LONDON, (Reuters) – Britain’s three main political parties reached agreement yesterday on a new set of rules to govern the country’s newspapers following months of haggling over how the often raucous industry should be policed.
Prime Minister David Cameron had struggled to find a compromise between those demanding tougher regulation of newspapers, and angry newspaper barons and senior colleagues who argued that the freedom of the press was in jeopardy.
Last November, senior judge Brian Leveson concluded a year-long public inquiry into press ethics with his 1,987-page report denouncing certain newspaper tactics and calling for an industry watchdog, enshrined in law, to regulate journalists’ behaviour. The government said politicians from the three main parties had now agreed a system to be enshrined under a Royal Charter which provided a code of practice to editors, with an arbitration system to deal with complaints.
The proposal announced yesterday had been amended in response to press objections, to include measures such as requiring those wishing to complain to pay a small fee and for editors to play a greater role on the committee establishing the rules governing press behaviour.

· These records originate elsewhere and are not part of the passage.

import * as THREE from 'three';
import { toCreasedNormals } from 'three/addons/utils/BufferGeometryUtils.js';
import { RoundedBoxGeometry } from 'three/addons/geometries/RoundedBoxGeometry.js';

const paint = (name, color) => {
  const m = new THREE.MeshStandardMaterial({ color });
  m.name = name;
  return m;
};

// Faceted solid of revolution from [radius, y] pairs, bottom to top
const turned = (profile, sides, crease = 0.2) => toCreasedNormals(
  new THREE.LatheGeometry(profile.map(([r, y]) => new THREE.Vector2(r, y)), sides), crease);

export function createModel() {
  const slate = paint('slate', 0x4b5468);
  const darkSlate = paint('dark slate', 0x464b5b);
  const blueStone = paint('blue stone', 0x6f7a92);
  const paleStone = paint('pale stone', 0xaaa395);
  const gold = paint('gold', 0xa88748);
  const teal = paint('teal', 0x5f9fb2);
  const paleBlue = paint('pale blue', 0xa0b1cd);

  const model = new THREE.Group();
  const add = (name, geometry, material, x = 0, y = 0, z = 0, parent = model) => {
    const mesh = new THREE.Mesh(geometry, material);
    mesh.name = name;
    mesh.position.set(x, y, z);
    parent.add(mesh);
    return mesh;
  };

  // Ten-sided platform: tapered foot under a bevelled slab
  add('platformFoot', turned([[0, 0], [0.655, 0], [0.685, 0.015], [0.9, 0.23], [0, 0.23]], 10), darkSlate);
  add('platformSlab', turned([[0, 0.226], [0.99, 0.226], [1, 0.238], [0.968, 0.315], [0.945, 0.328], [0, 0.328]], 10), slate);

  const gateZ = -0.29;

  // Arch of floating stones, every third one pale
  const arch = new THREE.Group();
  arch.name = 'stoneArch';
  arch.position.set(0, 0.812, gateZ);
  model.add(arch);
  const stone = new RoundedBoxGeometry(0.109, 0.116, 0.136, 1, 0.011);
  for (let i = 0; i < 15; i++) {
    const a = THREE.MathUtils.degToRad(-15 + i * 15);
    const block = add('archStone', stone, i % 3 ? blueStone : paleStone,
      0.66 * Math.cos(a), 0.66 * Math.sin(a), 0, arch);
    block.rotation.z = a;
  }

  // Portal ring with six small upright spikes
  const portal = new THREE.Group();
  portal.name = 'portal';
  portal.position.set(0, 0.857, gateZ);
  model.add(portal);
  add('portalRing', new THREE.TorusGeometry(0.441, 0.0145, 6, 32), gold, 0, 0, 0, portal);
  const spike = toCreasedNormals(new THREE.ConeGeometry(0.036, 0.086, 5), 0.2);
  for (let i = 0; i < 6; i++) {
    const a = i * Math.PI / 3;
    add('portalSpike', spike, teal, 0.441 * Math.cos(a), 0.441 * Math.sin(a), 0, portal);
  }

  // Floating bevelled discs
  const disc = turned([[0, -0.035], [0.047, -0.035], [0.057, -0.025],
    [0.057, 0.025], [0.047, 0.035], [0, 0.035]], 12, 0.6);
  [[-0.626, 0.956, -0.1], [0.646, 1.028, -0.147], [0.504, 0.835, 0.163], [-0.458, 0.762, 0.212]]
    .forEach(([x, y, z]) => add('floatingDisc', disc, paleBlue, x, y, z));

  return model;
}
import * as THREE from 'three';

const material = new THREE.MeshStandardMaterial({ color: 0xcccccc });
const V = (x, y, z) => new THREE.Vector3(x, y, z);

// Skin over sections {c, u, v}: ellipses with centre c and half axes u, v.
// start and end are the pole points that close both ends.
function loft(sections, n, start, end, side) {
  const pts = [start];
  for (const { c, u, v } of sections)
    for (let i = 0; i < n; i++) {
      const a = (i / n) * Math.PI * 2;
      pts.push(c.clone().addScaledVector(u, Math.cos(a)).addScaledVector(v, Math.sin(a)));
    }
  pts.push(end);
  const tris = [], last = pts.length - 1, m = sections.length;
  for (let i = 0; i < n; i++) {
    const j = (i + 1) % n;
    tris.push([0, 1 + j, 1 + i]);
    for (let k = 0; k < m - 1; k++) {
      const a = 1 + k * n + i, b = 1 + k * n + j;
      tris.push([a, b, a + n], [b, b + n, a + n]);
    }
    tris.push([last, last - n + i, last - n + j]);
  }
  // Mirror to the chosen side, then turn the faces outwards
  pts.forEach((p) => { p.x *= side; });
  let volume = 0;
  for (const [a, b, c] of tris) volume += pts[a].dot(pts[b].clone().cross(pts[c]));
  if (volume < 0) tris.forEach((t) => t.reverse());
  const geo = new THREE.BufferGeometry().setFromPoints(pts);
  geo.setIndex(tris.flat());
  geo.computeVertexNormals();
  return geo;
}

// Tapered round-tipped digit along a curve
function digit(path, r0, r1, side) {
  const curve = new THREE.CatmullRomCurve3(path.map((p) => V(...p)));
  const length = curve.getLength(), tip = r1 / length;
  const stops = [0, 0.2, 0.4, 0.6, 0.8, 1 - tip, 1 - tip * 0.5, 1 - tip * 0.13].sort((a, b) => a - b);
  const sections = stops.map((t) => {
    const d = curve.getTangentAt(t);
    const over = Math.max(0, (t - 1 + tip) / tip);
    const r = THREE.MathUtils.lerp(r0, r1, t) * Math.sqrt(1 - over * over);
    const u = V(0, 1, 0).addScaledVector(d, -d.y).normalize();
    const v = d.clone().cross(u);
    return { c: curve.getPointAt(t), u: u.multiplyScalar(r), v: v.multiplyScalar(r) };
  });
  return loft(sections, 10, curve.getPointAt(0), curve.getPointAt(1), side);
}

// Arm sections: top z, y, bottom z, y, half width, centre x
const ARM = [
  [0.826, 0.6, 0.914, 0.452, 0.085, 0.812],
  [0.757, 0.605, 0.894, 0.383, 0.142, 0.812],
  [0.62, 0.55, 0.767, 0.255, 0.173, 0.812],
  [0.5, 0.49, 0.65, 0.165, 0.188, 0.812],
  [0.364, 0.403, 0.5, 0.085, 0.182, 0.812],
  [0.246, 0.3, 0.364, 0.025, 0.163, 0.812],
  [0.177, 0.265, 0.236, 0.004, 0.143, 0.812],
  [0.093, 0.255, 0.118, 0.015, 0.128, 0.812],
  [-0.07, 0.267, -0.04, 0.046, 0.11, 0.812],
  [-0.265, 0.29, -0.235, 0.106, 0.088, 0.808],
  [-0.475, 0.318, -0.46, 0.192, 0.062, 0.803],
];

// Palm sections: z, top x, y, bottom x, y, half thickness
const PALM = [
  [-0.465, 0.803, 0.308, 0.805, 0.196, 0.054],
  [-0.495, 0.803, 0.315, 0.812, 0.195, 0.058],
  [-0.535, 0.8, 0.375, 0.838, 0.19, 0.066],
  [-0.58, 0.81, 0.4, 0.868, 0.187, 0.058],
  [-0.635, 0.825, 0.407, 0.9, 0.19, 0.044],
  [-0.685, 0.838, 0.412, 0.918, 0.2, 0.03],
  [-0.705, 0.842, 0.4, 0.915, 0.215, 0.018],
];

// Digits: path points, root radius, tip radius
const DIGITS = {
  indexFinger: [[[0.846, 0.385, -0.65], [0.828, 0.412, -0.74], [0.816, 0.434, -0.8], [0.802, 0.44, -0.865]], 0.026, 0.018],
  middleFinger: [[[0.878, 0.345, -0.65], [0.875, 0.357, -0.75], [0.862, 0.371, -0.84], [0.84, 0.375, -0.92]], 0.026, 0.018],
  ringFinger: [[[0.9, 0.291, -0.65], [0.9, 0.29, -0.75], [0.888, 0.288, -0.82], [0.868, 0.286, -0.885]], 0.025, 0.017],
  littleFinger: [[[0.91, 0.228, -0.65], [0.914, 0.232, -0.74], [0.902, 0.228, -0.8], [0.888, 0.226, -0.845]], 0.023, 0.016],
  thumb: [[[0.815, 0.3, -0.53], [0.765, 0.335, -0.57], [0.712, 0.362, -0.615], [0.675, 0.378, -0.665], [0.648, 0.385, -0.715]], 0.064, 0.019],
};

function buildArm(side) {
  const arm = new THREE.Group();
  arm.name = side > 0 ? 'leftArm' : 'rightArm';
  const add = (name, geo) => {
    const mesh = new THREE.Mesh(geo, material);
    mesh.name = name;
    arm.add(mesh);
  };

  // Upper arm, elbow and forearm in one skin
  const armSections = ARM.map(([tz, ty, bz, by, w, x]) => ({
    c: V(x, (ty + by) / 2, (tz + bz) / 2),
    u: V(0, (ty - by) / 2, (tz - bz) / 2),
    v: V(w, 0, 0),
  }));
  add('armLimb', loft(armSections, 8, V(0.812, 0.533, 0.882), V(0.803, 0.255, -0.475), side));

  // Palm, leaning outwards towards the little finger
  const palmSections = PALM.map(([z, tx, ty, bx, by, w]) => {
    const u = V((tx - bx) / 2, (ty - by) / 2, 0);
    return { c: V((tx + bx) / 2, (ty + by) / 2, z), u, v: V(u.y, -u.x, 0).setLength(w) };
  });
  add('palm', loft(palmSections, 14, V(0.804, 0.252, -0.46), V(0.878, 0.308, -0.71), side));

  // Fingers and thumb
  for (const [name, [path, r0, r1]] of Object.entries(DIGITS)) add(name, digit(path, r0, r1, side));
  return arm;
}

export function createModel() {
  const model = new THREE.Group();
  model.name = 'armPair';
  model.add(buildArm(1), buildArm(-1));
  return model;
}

The so-called Industry Steering group which speaks on behalf of the newspapers said they would study the proposals but said they remained concerned about the involvement of politicians in regulating the press.